Indeed, this kind of integrated thinking does not just allow luxury brands to target millennials through ecommerce. Brands can use it to tap into new audiences and markets, too.

After all, foreign visitors from expanding international markets such as China, India and the United Arab Emirates are browsing luxury sites online before visiting United Kingdom stores in the physical world. And this thinking becomes ever more important as the world becomes increasingly local-global.

This all adds up to the same thing.

As the customer journey becomes more convoluted, luxury brands can no longer afford to view the online and in-store experiences as separate entities.

While creating intelligent content that replicates the in-store experience is one route in for luxury brands, there are other ways that they can begin to create meaningful links between customer experience and ecommerce.

Inspiration from unexpected places
Our own recent CX Score Report studied 25 fashion ecommerce brands to form a comprehensive view on which brands were performing well in customer experience (CX) and why. Among the 25 brands, nine were luxury and 16 were affordable brands.

Unsurprisingly, affordable brands performed better in customer experience on their ecommerce sites, across data, user and expert evaluations.

CX Score found that customers browsing affordable Web sites experience 14 percent lower bounce rates than those browsing premium sites. They also are 16 percent more likely to complete a checkout process and spend on average an extra one minute and 30 seconds on site, compared with luxury brands.

Why? Simply put, they make it easy for millennials to buy online. They use simple navigations and relevant, personalized product recommendations.

For example, Asos uses cookies to initially allow customers to use the wishlist function and move further down the journey to purchase.

Instead of denying the functionality to users without accounts, Asos then more subtly prompts sign-in at a more convenient stage of their journey – when they have made the decision to buy.

Of course, luxury brands should not necessarily be replicating the features of affordable brands’ Web sites.

One of Asos’ most successful features is its expansive and comprehensive navigation – and this often-unsightly design feature is unsuitable for luxury brands for a start.

The real challenge for luxury brands is not to copy affordable brands, but to identify how to use the principles of effortless ecommerce without compromising their exclusive experience.

Steps to transform luxury checkout
There are no simple solutions.

Luxury brands face challenges ahead if they are to effectively navigate the ecommerce world. They need to find the right partners and develop sensible and effective strategies. There is a lot to think about, but to ignore this platform is to alienate influential customer groups such as millennial and international clients.

And for brands that still need an extra push to create, expand or transform their ecommerce customer experience, consider this.

According to McKinsey & Co, online sales in the luxury sector are set to triple in the next decade.

By 2025, the online share of total luxury sales is expected to be 18 percent, worth a massive €70 billion annually.
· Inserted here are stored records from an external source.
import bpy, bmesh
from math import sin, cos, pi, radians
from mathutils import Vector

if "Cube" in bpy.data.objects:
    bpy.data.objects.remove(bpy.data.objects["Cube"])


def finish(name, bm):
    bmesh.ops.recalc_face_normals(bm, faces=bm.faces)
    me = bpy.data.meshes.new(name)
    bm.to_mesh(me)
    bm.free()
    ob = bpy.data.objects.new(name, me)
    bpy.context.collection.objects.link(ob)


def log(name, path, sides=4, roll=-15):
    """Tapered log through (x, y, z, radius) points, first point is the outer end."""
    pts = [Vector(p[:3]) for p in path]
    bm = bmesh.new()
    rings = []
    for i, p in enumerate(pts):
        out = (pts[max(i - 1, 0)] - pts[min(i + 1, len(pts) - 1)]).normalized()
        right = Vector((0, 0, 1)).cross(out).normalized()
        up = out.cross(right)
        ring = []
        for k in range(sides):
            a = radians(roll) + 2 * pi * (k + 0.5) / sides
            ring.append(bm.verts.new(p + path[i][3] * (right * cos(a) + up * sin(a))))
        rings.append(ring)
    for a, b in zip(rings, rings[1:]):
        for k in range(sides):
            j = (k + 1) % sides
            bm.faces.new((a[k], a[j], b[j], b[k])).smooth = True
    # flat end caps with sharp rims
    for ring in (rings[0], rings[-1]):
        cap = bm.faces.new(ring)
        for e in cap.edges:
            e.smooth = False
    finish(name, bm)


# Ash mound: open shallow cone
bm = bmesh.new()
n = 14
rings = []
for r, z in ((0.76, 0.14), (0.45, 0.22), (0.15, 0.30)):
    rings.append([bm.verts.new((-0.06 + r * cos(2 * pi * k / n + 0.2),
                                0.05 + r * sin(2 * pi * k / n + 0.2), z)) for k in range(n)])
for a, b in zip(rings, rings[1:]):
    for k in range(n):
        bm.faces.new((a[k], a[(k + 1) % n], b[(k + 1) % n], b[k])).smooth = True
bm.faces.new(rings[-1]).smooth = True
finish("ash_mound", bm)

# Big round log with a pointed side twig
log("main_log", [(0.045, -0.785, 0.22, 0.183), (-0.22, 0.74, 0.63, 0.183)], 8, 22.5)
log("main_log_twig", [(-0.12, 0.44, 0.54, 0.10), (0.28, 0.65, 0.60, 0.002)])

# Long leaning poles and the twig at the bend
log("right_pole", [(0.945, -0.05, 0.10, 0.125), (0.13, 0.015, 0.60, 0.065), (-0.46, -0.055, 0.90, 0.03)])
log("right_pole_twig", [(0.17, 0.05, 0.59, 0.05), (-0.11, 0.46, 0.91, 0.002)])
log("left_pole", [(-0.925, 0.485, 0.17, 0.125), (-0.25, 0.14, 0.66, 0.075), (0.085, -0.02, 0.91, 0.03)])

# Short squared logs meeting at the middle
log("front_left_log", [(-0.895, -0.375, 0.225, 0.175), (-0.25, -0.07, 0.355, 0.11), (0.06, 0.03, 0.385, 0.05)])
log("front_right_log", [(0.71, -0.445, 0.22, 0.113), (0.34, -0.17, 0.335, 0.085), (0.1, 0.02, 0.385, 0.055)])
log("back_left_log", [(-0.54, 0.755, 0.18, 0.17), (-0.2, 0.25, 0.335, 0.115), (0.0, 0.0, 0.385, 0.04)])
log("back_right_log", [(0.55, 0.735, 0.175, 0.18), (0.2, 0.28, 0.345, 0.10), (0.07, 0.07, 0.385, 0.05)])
That will mean missing out on a very lucrative slice of the profit pie.

WHAT IS NEEDED is a modified mindset.

Ecommerce does not have to mean the end of brand experience. Rather, it can signify the dawn of a new era. It is not too late to get on board.

Paul Vallois is managing partner at Cocoon Paul Vallois is managing partner at Cocoon

Paul Vallois is managing partner at Cocoon, London. Reach him at

1 thought on “Can luxury brands bridge gap between ecommerce and brand experience?”

  1. Lisa Rossetto Lucca says:

    The other consideration for luxury online retailers must be returned merchandise. As a buyer, do I really want to purchase a $6,000 Chanel handbag that may have been haphazardly returned, poorly packaged, travelled across country by another buyer? As a luxury buyer, I want a fresh, pristine, untouched handbag. I can certainly understand the hesitation for e-commerce by luxury brands.